Meanwhile, the company’s two-year-old flagship streaming service, Disney+, recorded an increase of 2.1 million subscribers in the latest quarter, bringing the number of subscribers to 118.1 million, up 60 percent from 73.7 million in 2020.

Disney said its Direct-to-Consumer (DTC) revenues for the quarter increased 38 percent to 4.6 billion dollars and operating loss increased from 400 million dollars to 630 million dollars.

“This has been a very productive year for The Walt Disney Company, as we’ve made great strides in reopening our businesses while taking meaningful and innovative steps in Direct-to-Consumer and at our Parks,” said Bob Chapek, Disney’s chief executive officer, in a press release.

Chapek said the company is “extremely pleased with the success of our streaming business” and confident in the growth of Disney streaming platforms globally.

Disney’s DTC services include Disney+, ESPN+ and Hulu, which are viewed as new products to compete with Netflix. The company aims to gain 230 million to 260 million Disney+ subscribers by the end of fiscal 2024.

Disney+ has grown into the entertainment industry’s most formidable competitor to Netflix, but the popular app’s growth slowed dramatically in the most recent quarter due to a dearth of new content as well as increased competition in the crowded streaming space, The Los Angeles Times reported.

Compared to fiscal 2020, the Disney Media and Entertainment Distribution segment reflected higher advertising revenue from the return of live sporting events.

The company’s other film and television distribution businesses registered revenue loss due to the deferral or cancellation of significant film releases, according to the report.

Deadline Hollywood, an online news site focused on business news in the entertainment industry, pointed out that Disney missed Wall Street forecasts in its fiscal fourth quarter amid a slowdown in streaming, despite a swing back to profit from the 2020 quarter, which had been greatly impacted by the pandemic.

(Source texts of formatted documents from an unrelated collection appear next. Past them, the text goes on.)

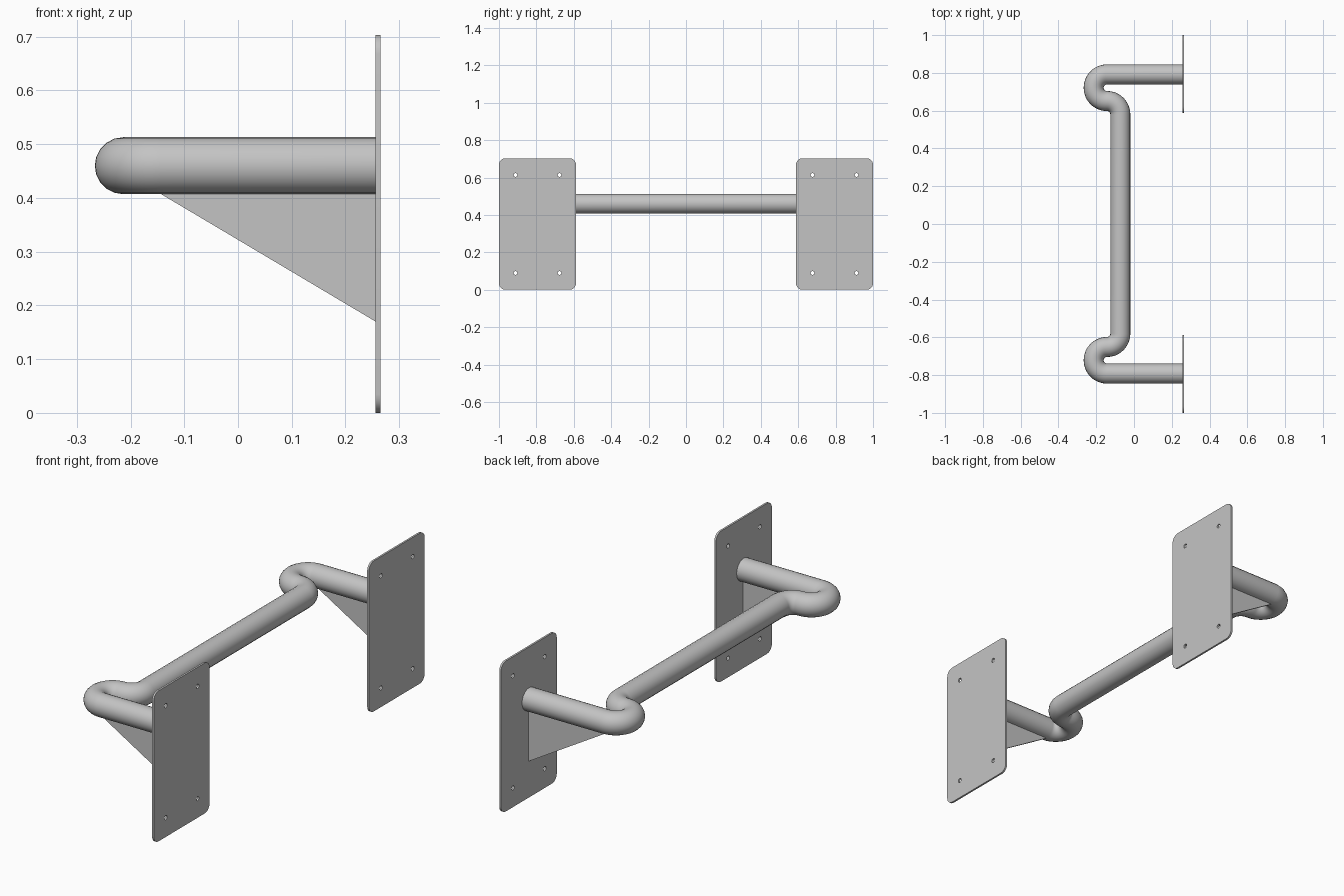
import bpy
from math import pi, sin, cos
from mathutils import Matrix

cube = bpy.data.objects.get("Cube")
if cube:
    bpy.data.objects.remove(cube, do_unlink=True)

steel = bpy.data.materials.new("grey_steel")
steel.use_nodes = True
GREY = (0.55, 0.55, 0.55, 1)
steel.diffuse_color = GREY
steel.node_tree.nodes["Principled BSDF"].inputs["Base Color"].default_value = GREY

TUBE_R, TUBE_Z, ARM_Y = 0.053, 0.46, 0.792
BEND_R, BEND_X = 0.0705, -0.143
PLATE_X, PLATE_T = 0.256, 0.009
PLATE_W, PLATE_H, PLATE_Y = 0.412, 0.703, 0.794


def arc(cx, cy, r, start, end, steps):
    """Points along an arc, angles in radians."""
    angles = [start + (end - start) * i / steps for i in range(steps + 1)]
    return [(cx + r * cos(a), cy + r * sin(a)) for a in angles]


def curve_mesh(name, loops, matrix, closed=True, **settings):
    """Turn outline or path loops into a mesh object."""
    data = bpy.data.curves.new(name, "CURVE")
    data.dimensions = "2D" if closed else "3D"
    for key, value in settings.items():
        setattr(data, key, value)
    for pts in loops:
        spline = data.splines.new("POLY")
        spline.points.add(len(pts) - 1)
        for point, (u, v) in zip(spline.points, pts):
            point.co = (u, v, 0, 1)
        spline.use_cyclic_u = closed
    data.materials.append(steel)
    obj = bpy.data.objects.new(name, data)
    bpy.context.collection.objects.link(obj)
    bpy.ops.object.select_all(action="DESELECT")
    obj.select_set(True)
    bpy.context.view_layer.objects.active = obj
    bpy.ops.object.convert(target="MESH")
    obj = bpy.context.object
    obj.data.transform(matrix)
    bpy.ops.object.shade_smooth_by_angle(angle=pi / 6)
    return obj


# Bent tube: straight arm, tight return bend, opposite bend, long bar
half = [(PLATE_X + 0.003, ARM_Y)]
half += arc(BEND_X, ARM_Y - BEND_R, BEND_R, pi / 2, 3 * pi / 2, 24)
half += arc(BEND_X, ARM_Y - 3 * BEND_R, BEND_R, pi / 2, 0, 12)[1:]
path = half + [(x, -y) for x, y in reversed(half)]
curve_mesh("bent_tube", [path], Matrix.Translation((0, 0, TUBE_Z)), closed=False,
           bevel_depth=TUBE_R, bevel_resolution=8, use_fill_caps=True,
           twist_mode="Z_UP")

# Plate outline with rounded corners and four screw holes
corner = 0.035
outline = []
for i, (sx, sy) in enumerate([(1, 1), (-1, 1), (-1, -1), (1, -1)]):
    outline += arc(sx * (PLATE_W / 2 - corner), sy * (PLATE_H / 2 - corner),
                   corner, i * pi / 2, (i + 1) * pi / 2, 6)
holes = [arc(sx * 0.1175, sy * 0.262, 0.01, 0, 2 * pi, 16)[:-1]
         for sx in (-1, 1) for sy in (-1, 1)]
upright = Matrix(((0, 0, 1, 0), (1, 0, 0, 0), (0, 1, 0, 0), (0, 0, 0, 1)))

# Triangular brace, its top edge buried in the arm
brace = [(PLATE_X, 0.17), (PLATE_X, 0.43), (BEND_X, 0.43), (BEND_X, 0.407)]

for side, sign in (("left", 1), ("right", -1)):
    name = {"left": "rear", "right": "front"}[side]
    place = Matrix.Translation((PLATE_X + PLATE_T / 2, sign * PLATE_Y, PLATE_H / 2))
    curve_mesh(name + "_wall_plate", [outline] + holes, place @ upright,
               fill_mode="BOTH", extrude=PLATE_T / 2)
    place = Matrix.Translation((0, sign * ARM_Y, 0))
    curve_mesh(name + "_brace", [brace], place @ Matrix.Rotation(pi / 2, 4, "X"),
               fill_mode="BOTH", extrude=0.004)
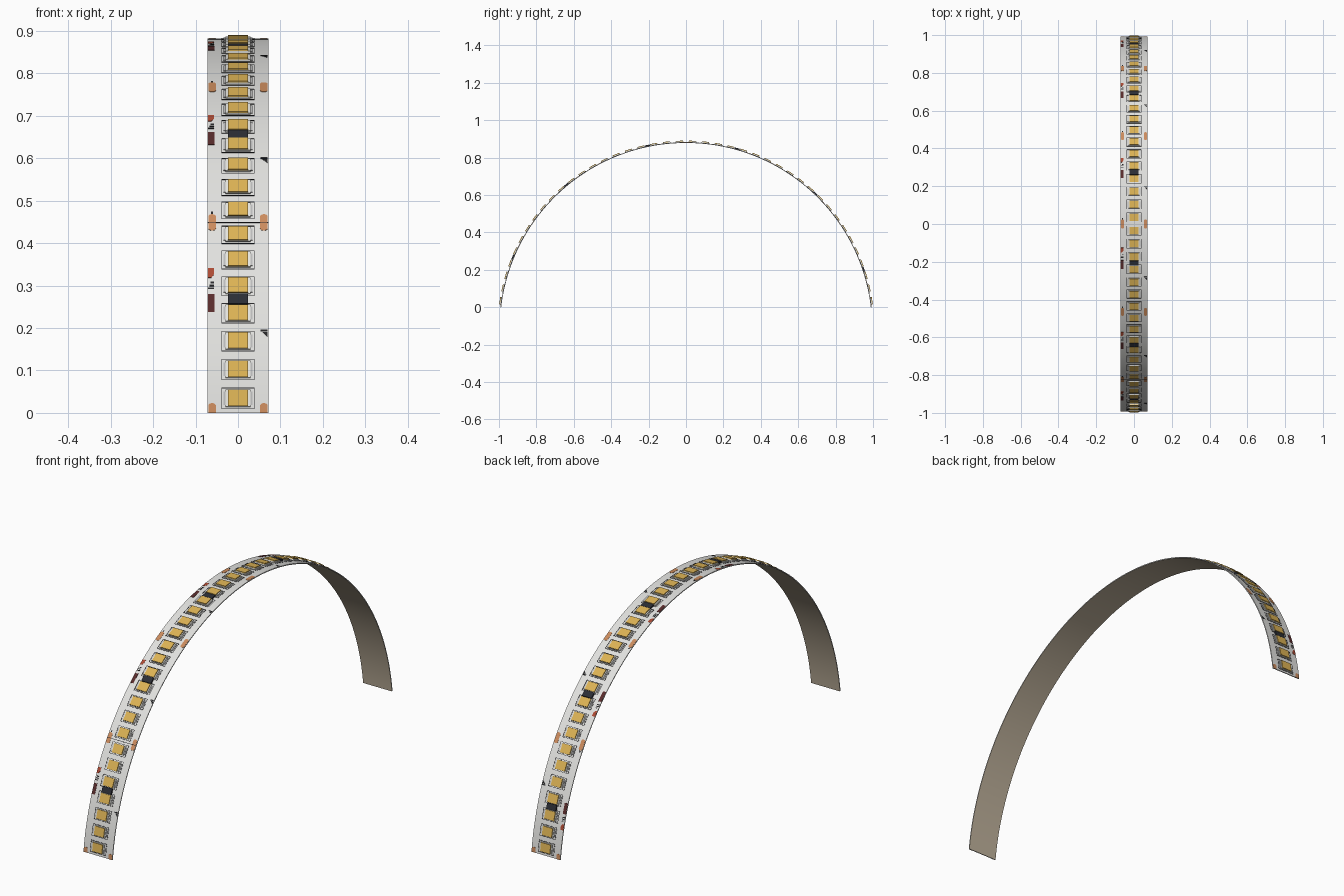
import bpy, bmesh, math
from mathutils import Vector

if "Cube" in bpy.data.objects:
    bpy.data.objects.remove(bpy.data.objects["Cube"], do_unlink=True)

R = 0.999                 # outer radius of the bent strip
HALF = 1.4535             # half of the arc angle
DROP = R * math.cos(HALF) # arc centre lies this far below the ground
WIDTH, THICK = 0.143, 0.004
SECTIONS, LEDS = 6, 7
SECTION = 2 * HALF * R / SECTIONS
PITCH = SECTION / LEDS


def material(name, rgb, rough=0.6):
    m = bpy.data.materials.new(name)
    m.use_nodes = True
    m.diffuse_color = (*rgb, 1)
    shader = m.node_tree.nodes["Principled BSDF"]
    shader.inputs["Base Color"].default_value = (*rgb, 1)
    shader.inputs["Roughness"].default_value = rough
    return m


white = material("strip white", (0.76, 0.76, 0.74))
tan = material("adhesive tan", (0.52, 0.44, 0.33))
casing = material("casing white", (0.82, 0.82, 0.78))
silver = material("terminal grey", (0.5, 0.5, 0.5))
yellow = material("phosphor yellow", (0.72, 0.45, 0.09))
copper = material("copper", (0.6, 0.26, 0.11))
black = material("print black", (0.02, 0.02, 0.022))
chip_mat = material("chip black", (0.025, 0.027, 0.035))
maroon = material("print maroon", (0.1, 0.025, 0.025))
red = material("print red", (0.42, 0.07, 0.035))


def on_arc(s, x, t, h):
    """Point at arc length s, offset t along the tangent and h outwards."""
    a = s / R - HALF
    return Vector((x, (R + h) * math.sin(a) + t * math.cos(a),
                   (R + h) * math.cos(a) - t * math.sin(a) - DROP))


def prism(bm, s, outline, h0, h1):
    low = [bm.verts.new(on_arc(s, x, t, h0)) for x, t in outline]
    top = [bm.verts.new(on_arc(s, x, t, h1)) for x, t in outline]
    bm.faces.new(top)
    bm.faces.new(low[::-1])
    n = len(outline)
    for i in range(n):
        j = (i + 1) % n
        bm.faces.new((low[i], low[j], top[j], top[i]))


def rect(x, t, w, l):
    return [(x - w / 2, t - l / 2), (x + w / 2, t - l / 2),
            (x + w / 2, t + l / 2), (x - w / 2, t + l / 2)]


def rounded(x, w, l, r):
    pts = []
    for k, (sx, st) in enumerate([(1, 1), (-1, 1), (-1, -1), (1, -1)]):
        for i in range(5):
            a = (k + i / 4) * math.pi / 2
            pts.append((x + sx * (w / 2 - r) + r * math.cos(a),
                        st * (l / 2 - r) + r * math.sin(a)))
    return pts


def finish(name, bm, *mats):
    bmesh.ops.recalc_face_normals(bm, faces=bm.faces)
    mesh = bpy.data.meshes.new(name)
    bm.to_mesh(mesh)
    bm.free()
    for m in mats:
        mesh.materials.append(m)
    ob = bpy.data.objects.new(name, mesh)
    bpy.context.collection.objects.link(ob)
    return ob


def part(name, mat, places, outlines, h, base=-0.001):
    """One object holding the same raised outlines at every place."""
    bm = bmesh.new()
    for s in places:
        for outline in outlines:
            prism(bm, s, outline, base, h)
    return finish(name, bm, mat)


# Flexible strip: rectangular section swept along the arc, tan underside
bm = bmesh.new()
STEPS = 120
rings = []
for i in range(STEPS + 1):
    s = i / STEPS * 2 * HALF * R
    rings.append([bm.verts.new(on_arc(s, x, 0, h)) for x, h in
                  ((-WIDTH / 2, 0), (WIDTH / 2, 0),
                   (WIDTH / 2, -THICK), (-WIDTH / 2, -THICK))])
for a, b in zip(rings, rings[1:]):
    for k in range(4):
        f = bm.faces.new((a[k], a[(k + 1) % 4], b[(k + 1) % 4], b[k]))
        f.material_index = 1 if k == 2 else 0
bm.faces.new(rings[0])
bm.faces.new(rings[-1])
strip = finish("flexible_strip", bm, white, tan)
bpy.context.view_layer.objects.active = strip
strip.select_set(True)
bpy.ops.object.shade_smooth_by_angle(angle=math.radians(30))
strip.select_set(False)

starts = [k * SECTION for k in range(SECTIONS)]
leds = [s + (i + 0.5) * PITCH for s in starts for i in range(LEDS)]

# Lamps: terminals, casing and phosphor block, framed by a printed outline
part("lamp_terminals", silver, leds, [rect(0, 0, 0.068, 0.032)], 0.002)
part("lamp_casings", casing, leds, [rect(0, 0, 0.058, 0.041)], 0.0045)
part("lamp_phosphor", yellow, leds, [rect(0, 0, 0.048, 0.039)], 0.0085)
LINE = 0.0016
frame = [rect(sx * 0.0385, 0, LINE, 0.05) for sx in (-1, 1)]
frame += [rect(0, st * 0.0245, 0.077, LINE) for st in (-1, 1)]
part("lamp_outlines", black, leds, frame, 0.0006)

# Driver chip between the fourth and fifth lamp of each section
chips = [s + 4 * PITCH for s in starts]
part("driver_chips", chip_mat, chips, [rect(0, 0, 0.047, 0.026)], 0.007)

# Copper solder pads at each joint, cut in half at the strip ends
bm = bmesh.new()
for k in range(SECTIONS + 1):
    for side in (-1, 1):
        pad = rounded(side * 0.061, 0.018, 0.046, 0.007)
        if k == 0:
            pad = [(x, t) for x, t in pad if t > 0]
            pad += [(pad[-1][0], 0), (pad[0][0], 0)]
        elif k == SECTIONS:
            pad = [(x, t) for x, t in pad if t < 0]
            pad += [(pad[-1][0], 0), (pad[0][0], 0)]
        prism(bm, k * SECTION, pad, -0.001, 0.0008)
finish("solder_pads", bm, copper)

# Cut line across one joint
part("cut_line", black, [SECTION], [rect(0, 0, WIDTH, 0.002)], 0.001)

# Printed marks along both edges
part("maroon_print", maroon, [s + 0.268 for s in starts],
     [rect(-0.063, 0, 0.015, 0.046)], 0.0006)
part("red_print", red, [s + 0.345 for s in starts],
     [[(-0.071, -0.012), (-0.063, -0.012), (-0.056, -0.002),
       (-0.056, 0.013), (-0.071, 0.013)]], 0.0006)
part("small_print", black, [s + 0.313 for s in starts],
     [rect(-0.0635 + i * 0.0015, (i - 1) * 0.0075, 0.014 - i * 0.003, 0.004)
      for i in range(3)], 0.0006)
part("joint_print", black, [s + 0.028 for s in starts[1:]],
     [rect(-0.061, 0, 0.005, 0.007)], 0.0006)
part("edge_print", black, [s + 0.192 for s in starts],
     [[(0.053, 0.009), (0.069, 0.009), (0.069, 0.004), (0.053, 0.004)],
      [(0.057, 0.003), (0.069, 0.003), (0.069, -0.009)]], 0.0006)
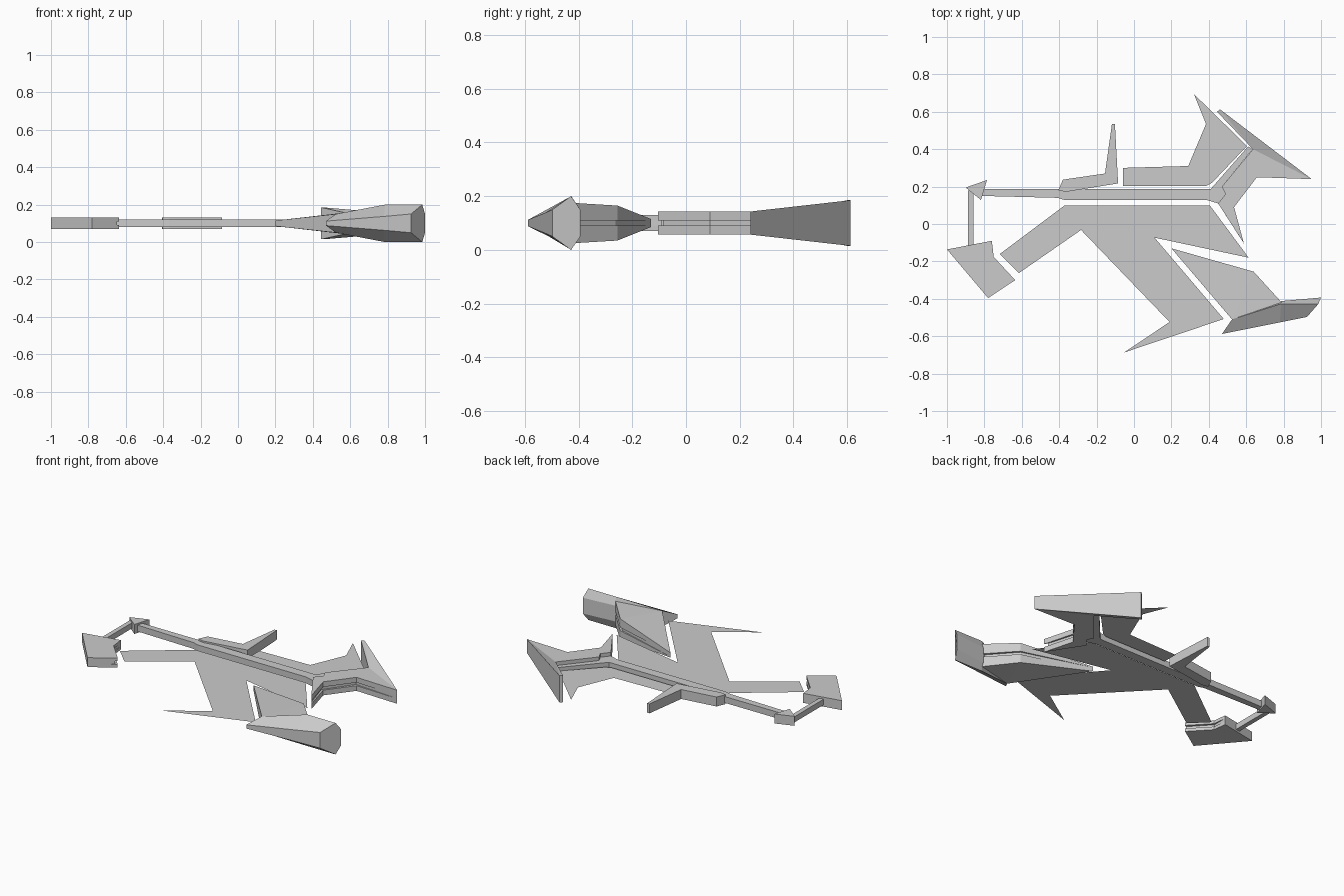
import bpy, bmesh

if "Cube" in bpy.data.objects:
    bpy.data.objects.remove(bpy.data.objects["Cube"])

MID = 0.10      # mid plane of the whole craft
GAP = 0.01      # half height of the recessed side grooves


def finish(name, bm):
    bmesh.ops.remove_doubles(bm, verts=bm.verts, dist=1e-5)
    bmesh.ops.recalc_face_normals(bm, faces=bm.faces)
    mesh = bpy.data.meshes.new(name)
    bm.to_mesh(mesh)
    bm.free()
    obj = bpy.data.objects.new(name, mesh)
    bpy.context.collection.objects.link(obj)
    return obj


def sheet(name, pts):
    """Flat plate without thickness on the mid plane."""
    bm = bmesh.new()
    bm.faces.new([bm.verts.new((x, y, MID)) for x, y in pts])
    finish(name, bm)


def slab(name, pts, half, inset=None):
    """Outline thickened both ways; half is one height or one per point.
    inset moves some points inward at mid height to make a side groove."""
    n = len(pts)
    h = half if isinstance(half, (list, tuple)) else [half] * n
    rings = [(pts, [-v for v in h]), (pts, h)]
    if inset:
        core = [inset.get(i, p) for i, p in enumerate(pts)]
        rings[1:1] = [(pts, [-GAP] * n), (core, [-GAP] * n),
                      (core, [GAP] * n), (pts, [GAP] * n)]
    bm = bmesh.new()
    loops = [[bm.verts.new((p[0], p[1], MID + z)) for p, z in zip(o, zs)]
             for o, zs in rings]
    for a, b in zip(loops, loops[1:]):
        for i in range(n):
            j = (i + 1) % n
            bm.faces.new((a[i], a[j], b[j], b[i]))
    caps = [bm.faces.new(loops[0]), bm.faces.new(loops[-1])]
    if len(set(h)) > 1:
        bmesh.ops.triangulate(bm, faces=caps)
    finish(name, bm)


# flat plates
sheet("main_plate", [(-.717, -.16), (-.37, .10), (.405, .10), (.613, -.18),
                     (.11, -.073), (.48, -.508), (-.053, -.687),
                     (.19, -.524), (-.283, -.032), (-.615, -.262)])
sheet("rear_plate", [(-.06, .30), (.29, .31), (.385, .535), (.32, .695),
                     (.604, .417), (.417, .22), (.385, .203), (-.06, .203)])

# long spine with the bent right end
slab("spine", [(-.81, .187), (.41, .187), (.61, .415), (.635, .40),
               (.47, .20), (.49, .16), (.45, .11), (.39, .128),
               (-.37, .128), (-.41, .14), (-.81, .15)], .02)

# left end: knuckle, rod and grooved block
slab("left_knuckle", [(-.90, .195), (-.786, .235), (-.818, .128)], .03)
slab("left_rod", [(-.887, .18), (-.858, .18), (-.858, -.12), (-.887, -.12)], .018)
slab("left_block", [(-1, -.136), (-.76, -.09), (-.75, -.176), (-.635, -.30),
                    (-.78, -.396)], .03,
     {2: (-.76, -.186), 3: (-.648, -.308)})

# small fin at the back
slab("rear_fin", [(-.405, .18), (-.38, .237), (-.155, .27), (-.118, .535),
                  (-.102, .535), (-.085, .217), (-.365, .172)], .03)

# right wing: grooved root and flaring blade
slab("right_wing_root", [(.95, .24), (.657, .25), (.535, .09), (.588, -.105),
                         (.45, .11), (.49, .16), (.47, .20), (.636, .40),
                         (.797, .278)], .043,
     {1: (.645, .262), 2: (.522, .09), 3: (.575, -.085)})
slab("right_wing_blade", [(.444, .60), (.46, .613), (.95, .24), (.797, .278),
                          (.636, .40)], [.085, .085, .043, .043, .043])

# front pod: wedge-shaped mount and six-sided body
slab("pod_mount", [(.20, -.13), (.64, -.255), (.79, -.42), (.524, -.51)],
     [.015, .065, .075, .05], {1: (.63, -.262), 2: (.775, -.425)})

bm = bmesh.new()
sections = [  # front edge, ridge and back edge as x, y, half height
    [(.47, -.588, .012), (.524, -.51, .05), (.535, -.50, .03)],
    [(.78, -.526, .037), (.786, -.427, .10), (.79, -.412, .05)],
    [(.925, -.497, .05), (.985, -.428, .10), (1.0, -.393, .05)]]
rings = []
for sec in sections:
    upper = [bm.verts.new((x, y, MID + h)) for x, y, h in sec]
    lower = [bm.verts.new((x, y, MID - h)) for x, y, h in reversed(sec)]
    rings.append(upper + lower)
for a, b in zip(rings, rings[1:]):
    for i in range(6):
        j = (i + 1) % 6
        bm.faces.new((a[i], a[j], b[j], b[i]))
bm.faces.new(rings[0])
bm.faces.new(rings[-1])
finish("pod_body", bm)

Disney’s stock slipped almost 5 percent in after-hours trading in the wake of its quarterly report.